The U.S. Department of Energy’s Office of Science has awarded two Office of Biological and Environmental Research (BER) grants for under-represented research within the Atmospheric System Research (ASR) program. The grants support the Atmospheric Radiation Measurement (ARM) Climate Research Facility’s recently established fixed site in the Azores, known as the Eastern North Atlantic (ENA), and the third and newest ARM Mobile Facility (AMF3) at Oliktok Point, Alaska. Two teams have been awarded funding opportunities to play leadership roles within the ASR community in developing emerging research strategies for these regions. Congratulations to Gijs de Boer, leader of the new Oliktok Point site science team, and Rob Wood, leader of the new ENA site science team.
Gijs de Boer is a scientist with the Cooperative Institute for Research in Environmental Sciences (CIRES), a joint institute between the University of Colorado, Boulder, and the National Oceanic and Atmospheric Administration (NOAA). His current research focus is on understanding lower atmospheric processes central to understanding the life cycle and climatic influence of Arctic clouds. De Boer is the lead principal investigator of the Evaluation of Routine Atmospheric Scientific Measurements using Unmanned Systems (ERASMUS) campaign, to be carried out at Oliktok Point in the coming months. This campaign serves two main purposes: to support the set of atmospheric measurements obtained concurrently by AMF3 at Oliktok Point with measurements from unmanned aircraft; and to evaluate the potential for future routine unmanned aircraft operations to gather atmospheric measurements at Oliktok. De Boer also serves as a co-leader for an ASR Cloud Life Cycle focus group studying the understanding of phase partitioning in clouds.
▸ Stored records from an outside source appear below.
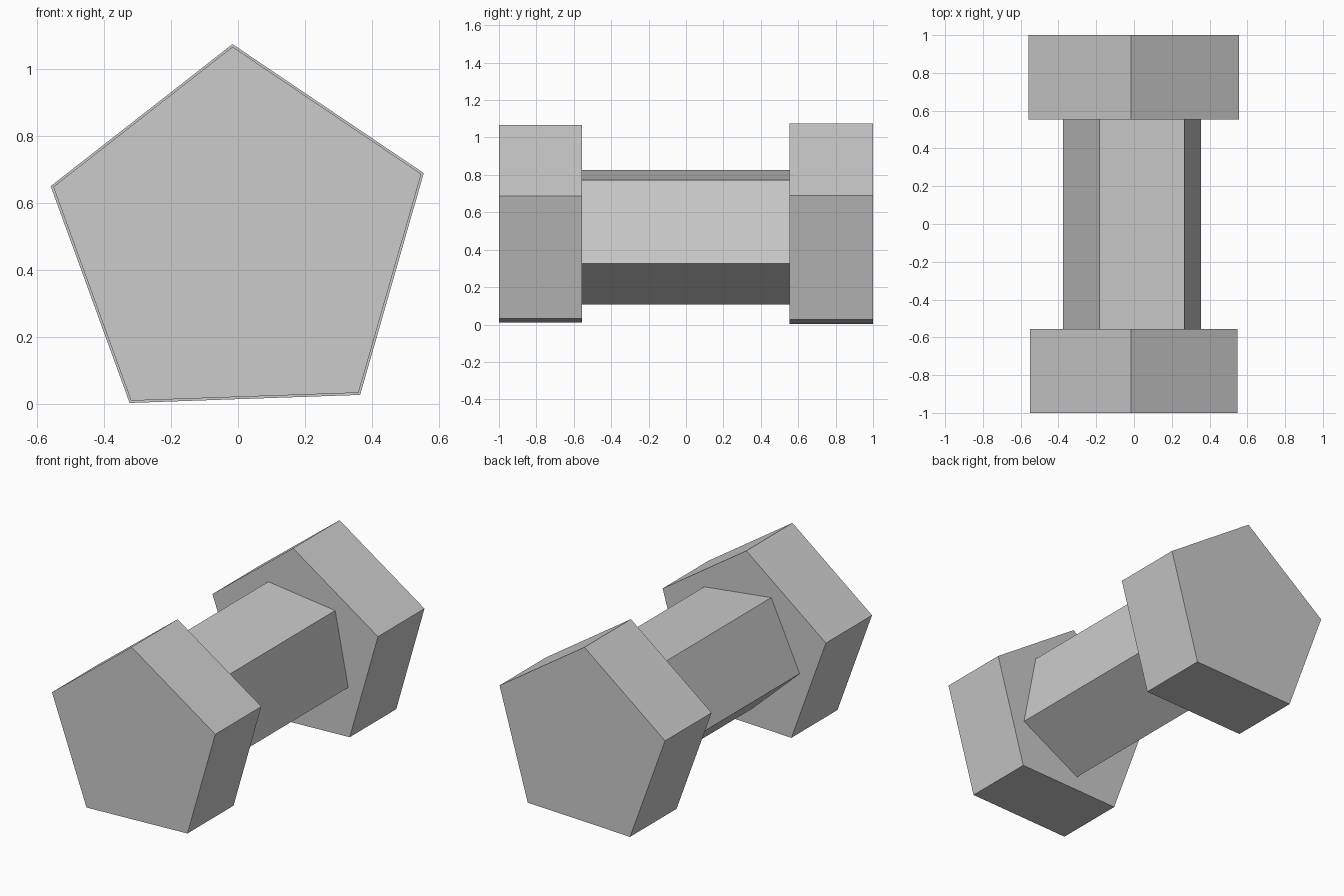
import bpy, bmesh
from math import cos, sin, radians

if "Cube" in bpy.data.objects:
    bpy.data.objects.remove(bpy.data.objects["Cube"])

CX, CZ = 0.004, 0.489  # shared axis of all parts


def pentagon_prism(name, radius, start_deg, y0, y1):
    """Five-sided prism running along y."""
    bm = bmesh.new()
    angles = [radians(start_deg + 72 * i) for i in range(5)]
    ring = [bm.verts.new((CX + radius * cos(a), y0, CZ + radius * sin(a))) for a in angles]
    face = bm.faces.new(ring)
    ext = bmesh.ops.extrude_face_region(bm, geom=[face], use_keep_orig=True)
    moved = [v for v in ext["geom"] if isinstance(v, bmesh.types.BMVert)]
    bmesh.ops.translate(bm, verts=moved, vec=(0, y1 - y0, 0))
    bmesh.ops.recalc_face_normals(bm, faces=bm.faces)
    mesh = bpy.data.meshes.new(name)
    bm.to_mesh(mesh)
    bm.free()
    obj = bpy.data.objects.new(name, mesh)
    bpy.context.collection.objects.link(obj)
    return obj


# Weights at both ends (front one very slightly smaller)
pentagon_prism("front_weight", 0.578, 92, -1.0, -0.557)
pentagon_prism("back_weight", 0.586, 92, 0.553, 1.0)

# Thick handle, twisted relative to the weights
pentagon_prism("handle", 0.386, -24.9, -0.56, 0.556)
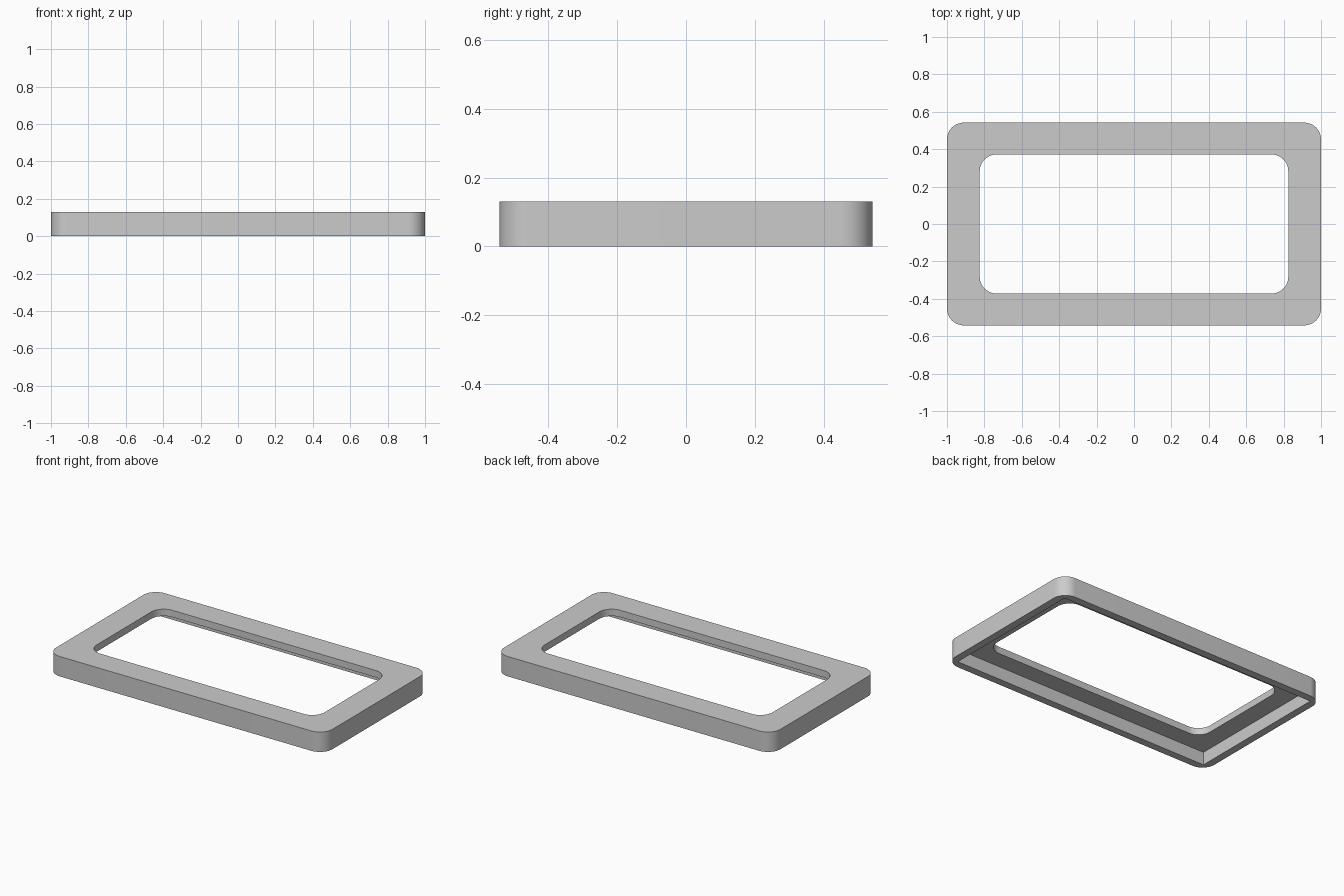
import bpy
import bmesh
import math

cube = bpy.data.objects.get("Cube")
if cube:
    bpy.data.objects.remove(cube, do_unlink=True)

LENGTH, WIDTH, HEIGHT = 2.0, 1.084, 0.13
HOLE_LENGTH, HOLE_WIDTH = 1.65, 0.744
RADIUS = 0.09
WALL, PLATE = 0.05, 0.045

grey = bpy.data.materials.new("light grey")
grey.use_nodes = True
colour = (0.6, 0.6, 0.6, 1.0)
grey.diffuse_color = colour
grey.node_tree.nodes["Principled BSDF"].inputs["Base Color"].default_value = colour


def outline(length, width, radius, steps=12):
    """Rectangle outline, with rounded corners when radius is above zero."""
    if radius == 0:
        steps = 0
    points = []
    for corner, (sx, sy) in enumerate([(1, 1), (-1, 1), (-1, -1), (1, -1)]):
        cx, cy = sx * (length / 2 - radius), sy * (width / 2 - radius)
        for i in range(steps + 1):
            angle = math.pi / 2 * (corner + i / max(steps, 1))
            points.append((cx + radius * math.cos(angle), cy + radius * math.sin(angle)))
    return points


def slab(name, length, width, radius, bottom, top):
    """Extrude an outline into a solid slab."""
    bm = bmesh.new()
    verts = [bm.verts.new((x, y, bottom)) for x, y in outline(length, width, radius)]
    base = bm.faces.new(verts)
    grown = bmesh.ops.extrude_face_region(bm, geom=[base], use_keep_orig=True)["geom"]
    raised = [v for v in grown if isinstance(v, bmesh.types.BMVert)]
    bmesh.ops.translate(bm, verts=raised, vec=(0, 0, top - bottom))
    bmesh.ops.recalc_face_normals(bm, faces=bm.faces)
    mesh = bpy.data.meshes.new(name)
    bm.to_mesh(mesh)
    bm.free()
    mesh.materials.append(grey)
    obj = bpy.data.objects.new(name, mesh)
    bpy.context.collection.objects.link(obj)
    return obj


# Rounded body, its open window and the square-cornered recess underneath
frame = slab("bezel_frame", LENGTH, WIDTH, RADIUS, 0, HEIGHT)
cutters = [
    slab("window_cutter", HOLE_LENGTH, HOLE_WIDTH, RADIUS, -0.1, HEIGHT + 0.1),
    slab("recess_cutter", LENGTH - 2 * WALL, WIDTH - 2 * WALL, 0, -0.2, HEIGHT - PLATE),
]

bpy.ops.object.select_all(action="DESELECT")
frame.select_set(True)
bpy.context.view_layer.objects.active = frame
for cutter in cutters:
    cutter.hide_render = True
    cut = frame.modifiers.new(cutter.name, "BOOLEAN")
    cut.operation = "DIFFERENCE"
    cut.solver = "EXACT"
    cut.object = cutter
    bpy.ops.object.modifier_apply(modifier=cut.name)
    bpy.data.objects.remove(cutter, do_unlink=True)

# Smooth corners, crisp rims
bpy.ops.object.shade_smooth_by_angle(angle=math.radians(30))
Rob Wood, University of Washington, is a long-time ARM user. He was the lead principal investigator for the 2-year Clouds, Aerosol, and Precipitation in the Marine Boundary Layer (CAP-MBL) field campaign on Graciosa Island in the Azores. Wood also used data from the AMF deployments to study processes controlling the radiative properties and microphysics of marine boundary layer clouds. He is currently co-chair of the ASR Cloud Aerosol Precipitation Interactions (CAPI) Working Group and serves on the ARM Science and Infrastructure Steering Committee and ARM User Executive Committee.
This work was supported by the U.S. Department of Energy’s Office of Science, through the Biological and Environmental Research program as part of the Atmospheric System Research program.